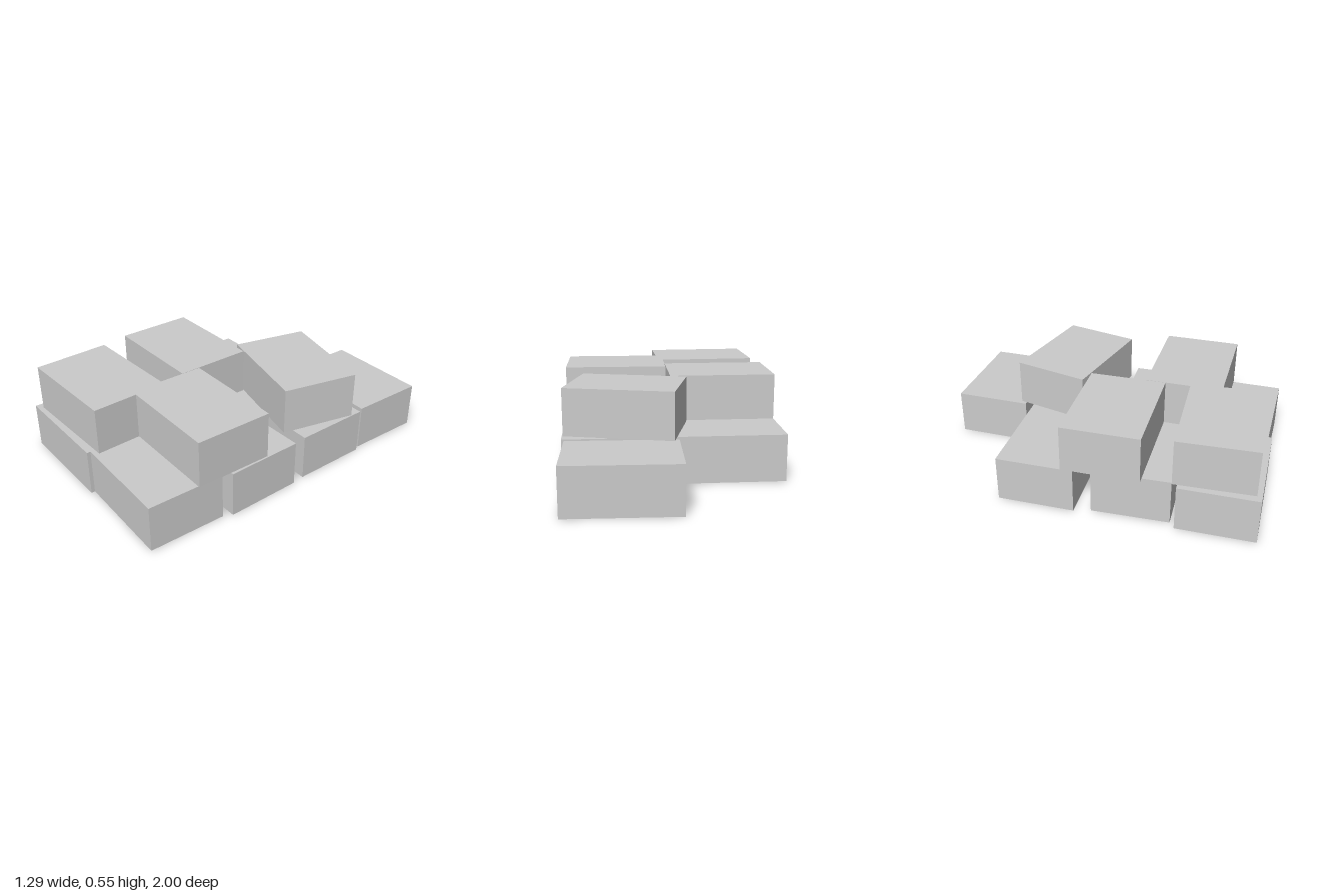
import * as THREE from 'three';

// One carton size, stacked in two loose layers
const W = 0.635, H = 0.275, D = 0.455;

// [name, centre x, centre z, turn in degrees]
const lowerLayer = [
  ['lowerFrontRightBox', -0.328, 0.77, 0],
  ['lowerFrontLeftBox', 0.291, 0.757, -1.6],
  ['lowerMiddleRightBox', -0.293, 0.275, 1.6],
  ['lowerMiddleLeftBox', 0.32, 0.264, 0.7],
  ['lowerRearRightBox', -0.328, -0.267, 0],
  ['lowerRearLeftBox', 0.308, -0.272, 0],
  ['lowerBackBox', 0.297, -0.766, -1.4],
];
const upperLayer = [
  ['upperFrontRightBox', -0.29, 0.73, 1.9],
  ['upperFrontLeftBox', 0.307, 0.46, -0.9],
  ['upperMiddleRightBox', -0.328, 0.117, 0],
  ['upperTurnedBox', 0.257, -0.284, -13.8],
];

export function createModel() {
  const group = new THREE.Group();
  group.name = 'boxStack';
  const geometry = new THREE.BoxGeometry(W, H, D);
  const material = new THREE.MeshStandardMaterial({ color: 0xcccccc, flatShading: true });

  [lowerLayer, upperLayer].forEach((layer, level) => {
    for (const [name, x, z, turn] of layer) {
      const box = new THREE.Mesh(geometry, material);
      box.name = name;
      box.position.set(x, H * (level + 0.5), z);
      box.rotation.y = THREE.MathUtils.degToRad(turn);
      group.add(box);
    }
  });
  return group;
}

--*--

- What needs to be done:
Filter the entries down to the lines with the word "geometry" in them, and copy those lines.

- Answer section:
  const geometry = new THREE.BoxGeometry(W, H, D);
      const box = new THREE.Mesh(geometry, material);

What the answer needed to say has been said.